June is also Indigenous History Month, a time to learn about and acknowledge the rich diversity of cultures and traditions of First Nations, Inuit and Métis peoples.
Ottawa Public Health (OPH) is committed to reconciliation. We work in partnership with First Nations, Inuit, and Métis peoples and communities to advance Indigenous health equity and address anti-Indigenous racism. Currently we are working with partners to better understand how COVID-19 is affecting Indigenous communities, including the health and social effects of closures and physical distancing on First Nations, Inuit and Métis peoples.
As part of our pandemic response, OPH has launched a new webpage that highlights COVID-19 resources for First Nations, Inuit, and Métis community members. Resources include information developed by Ottawa Public Health and local, provincial and national Indigenous organizations. Several of the resources are available in a number of Indigenous languages that reflect the diversity of First Nations, Inuit and Métis peoples in Ottawa.

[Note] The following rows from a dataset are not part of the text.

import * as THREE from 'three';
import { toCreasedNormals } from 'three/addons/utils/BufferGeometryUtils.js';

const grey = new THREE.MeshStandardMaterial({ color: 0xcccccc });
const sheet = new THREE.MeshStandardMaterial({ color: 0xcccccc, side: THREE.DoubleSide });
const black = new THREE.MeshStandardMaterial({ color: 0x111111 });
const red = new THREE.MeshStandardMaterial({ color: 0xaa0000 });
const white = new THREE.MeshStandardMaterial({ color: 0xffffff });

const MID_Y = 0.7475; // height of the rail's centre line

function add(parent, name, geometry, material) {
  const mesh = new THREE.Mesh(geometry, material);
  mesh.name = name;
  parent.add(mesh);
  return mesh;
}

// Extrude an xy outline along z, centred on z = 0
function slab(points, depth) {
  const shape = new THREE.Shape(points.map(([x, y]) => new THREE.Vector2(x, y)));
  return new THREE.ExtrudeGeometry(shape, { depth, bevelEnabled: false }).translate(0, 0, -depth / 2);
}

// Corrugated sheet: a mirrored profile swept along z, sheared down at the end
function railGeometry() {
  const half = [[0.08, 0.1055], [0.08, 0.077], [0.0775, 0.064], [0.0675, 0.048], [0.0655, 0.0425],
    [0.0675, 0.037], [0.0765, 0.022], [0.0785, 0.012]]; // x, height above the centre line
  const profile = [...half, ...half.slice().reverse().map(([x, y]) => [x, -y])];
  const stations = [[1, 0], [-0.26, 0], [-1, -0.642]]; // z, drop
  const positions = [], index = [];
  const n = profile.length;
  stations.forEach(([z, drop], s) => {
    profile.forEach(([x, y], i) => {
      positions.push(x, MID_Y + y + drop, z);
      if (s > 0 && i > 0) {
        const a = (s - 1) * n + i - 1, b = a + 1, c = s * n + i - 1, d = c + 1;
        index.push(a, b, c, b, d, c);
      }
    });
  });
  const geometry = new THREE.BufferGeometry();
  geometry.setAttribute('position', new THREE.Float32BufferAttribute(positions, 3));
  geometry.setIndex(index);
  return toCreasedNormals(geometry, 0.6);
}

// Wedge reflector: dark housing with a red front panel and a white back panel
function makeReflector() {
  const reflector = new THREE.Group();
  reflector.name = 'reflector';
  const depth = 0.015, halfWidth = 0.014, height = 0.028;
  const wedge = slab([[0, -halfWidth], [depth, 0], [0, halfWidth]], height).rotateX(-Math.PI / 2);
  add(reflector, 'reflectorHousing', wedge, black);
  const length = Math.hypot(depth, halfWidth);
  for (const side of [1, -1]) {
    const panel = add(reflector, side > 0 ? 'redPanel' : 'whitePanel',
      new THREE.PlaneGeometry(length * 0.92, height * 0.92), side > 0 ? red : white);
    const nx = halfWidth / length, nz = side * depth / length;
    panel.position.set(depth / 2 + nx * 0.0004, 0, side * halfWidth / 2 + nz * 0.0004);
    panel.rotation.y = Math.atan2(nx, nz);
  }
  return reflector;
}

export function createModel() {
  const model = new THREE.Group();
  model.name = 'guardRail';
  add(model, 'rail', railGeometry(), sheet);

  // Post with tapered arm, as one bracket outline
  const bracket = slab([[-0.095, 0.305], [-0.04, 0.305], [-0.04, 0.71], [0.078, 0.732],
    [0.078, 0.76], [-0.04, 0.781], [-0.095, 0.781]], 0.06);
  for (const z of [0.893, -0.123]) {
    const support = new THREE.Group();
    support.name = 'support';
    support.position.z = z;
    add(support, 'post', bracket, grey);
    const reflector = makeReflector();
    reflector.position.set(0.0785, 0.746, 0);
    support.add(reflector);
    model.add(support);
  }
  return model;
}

Please take the opportunity to learn about First Nations, Inuit and Métis peoples, anti-Indigenous racism, and to reflect on a personal commitment to address past and current injustices.
Meegwetch, Nia:wen, Qujannamiik, Marsee.
Updated guidance for businesses and places of worship
Just over a week has passed since many businesses and childcare services started to reopen under provincial guidance. OPH continues to monitor and assess the situation as it evolves and is working closely with the business community to provide new tools to support them in reopening safely.
Ottawa businesses are working hard and quickly adapting to the new requirements to keep their employees and customers as safe as possible. Let’s honour their efforts by being respectful and patient customers that protect the health of employees.
As we continue to reopen and consistently report low new case numbers, please remember to be COVIDwise. We can continue to flatten the curve as we take advantage of the new opportunities to explore and socialize while COVID-19 is present in our community.
W – Wear a cloth mask when you cannot maintain a physical distance of two metres.
I – Isolate yourself form others when you are sick (and get tested promptly if you have COVID-like symptoms).
S – Stay two metres apart from those outside your household.
E – Exercise proper hand hygiene; wash your hands regularly or use sanitizer especially before touching your face.
Activities have high to low levels of risk when it comes to spreading the virus. Be COVIDwise by using information available on our website to help choose your activities as we work to keep the virus under control. The community of Ottawa has demonstrated that we are all able to protect each other and keep this virus at a manageable level. But we are not yet on the other side of this which is why being COVIDWise is crucial as we continue to live with COVID-19.